Wealth and riches in the Bible swing on hinges that go both ways. On the one hand, the biblical writers see money as dangerous. Money is constantly viewed circumspectly. Wealth, or even the desire for wealth, is a potential idol in the lives of God’s people. The prophets speak more loudly about the dangers of wealth addiction than they do about the dangers of sexual promiscuity. And, of course, the Puritans would agree. John Robinson warned that Both poverty and riches have their temptations.
… And of the two states, … the temptations of riches are the more dangerous… . If a man be rich, and full, he is in danger to deny God and to say in pride, and contempt of him … , Who is the Lord?
Wealth does bring with it an appetite for more—for more exotic vacations, larger numbers in our savings account, more comfort at home, more clothes, more digital technology. Wealth never says, Enough! Instead it cries loudly, More!
On the other hand, wealth in the Scriptures is understood as a blessing from God. Money and wealth are gifts to be enjoyed for the pleasure they bring. As the writer of Proverbs has it, The blessing of the Lord brings wealth, and he adds no trouble to it (10:22).
So how are we—who are, to be sure, among the wealthiest people who have ever lived—to think about money and riches in our time and place? I make two obvious suggestions. First, let us take care to enjoy the bounty with which God has entrusted us. Let us eat and drink and spend and save and give to the glory of God and to our own pleasure. Second, let us be vigilant to remind ourselves of the snare of riches. As contemporary author John White says, Riches corrupt anyone who is in the least corruptible. And, if the truth be told, all of us are corruptible.
When everything is said, money is a dangerous joy. Yes, money is a gift to be enjoyed, but money whispers in our ear, I am what you really want. Get more of me, and you’ll be happy and satisfied. That is, of course, a lie.

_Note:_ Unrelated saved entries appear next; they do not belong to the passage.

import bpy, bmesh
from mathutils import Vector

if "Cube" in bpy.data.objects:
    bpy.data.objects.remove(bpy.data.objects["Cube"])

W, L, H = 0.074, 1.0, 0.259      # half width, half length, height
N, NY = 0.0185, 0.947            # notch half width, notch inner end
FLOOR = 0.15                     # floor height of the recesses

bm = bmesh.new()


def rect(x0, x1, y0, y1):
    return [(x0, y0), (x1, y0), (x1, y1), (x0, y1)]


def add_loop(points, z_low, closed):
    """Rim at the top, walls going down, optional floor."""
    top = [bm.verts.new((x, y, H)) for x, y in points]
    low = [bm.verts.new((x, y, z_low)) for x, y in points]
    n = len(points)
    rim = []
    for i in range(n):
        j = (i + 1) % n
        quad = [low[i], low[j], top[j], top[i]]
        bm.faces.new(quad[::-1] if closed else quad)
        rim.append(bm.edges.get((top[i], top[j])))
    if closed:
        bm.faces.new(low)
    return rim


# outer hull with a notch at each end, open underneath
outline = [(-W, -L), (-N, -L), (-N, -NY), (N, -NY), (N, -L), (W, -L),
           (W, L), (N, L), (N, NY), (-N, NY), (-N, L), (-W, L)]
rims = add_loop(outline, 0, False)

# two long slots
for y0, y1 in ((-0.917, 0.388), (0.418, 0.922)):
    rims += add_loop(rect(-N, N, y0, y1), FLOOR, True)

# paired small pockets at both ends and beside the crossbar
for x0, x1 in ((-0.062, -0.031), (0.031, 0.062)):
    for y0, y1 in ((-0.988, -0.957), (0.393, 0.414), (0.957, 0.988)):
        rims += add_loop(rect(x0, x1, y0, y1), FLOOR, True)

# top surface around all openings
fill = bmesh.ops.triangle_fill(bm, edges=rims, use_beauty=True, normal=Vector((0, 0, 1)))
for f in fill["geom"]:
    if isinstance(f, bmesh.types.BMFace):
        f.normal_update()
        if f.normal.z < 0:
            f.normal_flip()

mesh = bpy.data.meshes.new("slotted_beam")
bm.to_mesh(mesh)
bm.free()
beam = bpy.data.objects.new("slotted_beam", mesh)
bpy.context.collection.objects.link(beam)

And so we ought to pray with Samuel Hieron, a Cambridge Puritan, the following:
Oh, let not mine eyes be dazzled, nor my heart bewitched with the glory and sweetness of these worldly pleasures… . Draw my affection to the love of that durable riches, and to that fruit of heavenly wisdom which is better than gold, and the revenues whereof do surpass the silver, that my chief care may be to have a soul enriched and furnished with Thy grace.
1This and most of the other statements from our Puritan forefathers quoted in this essay come from Leland Ryken’s excellent study Worldly Saints: The Puritans As They Really Were.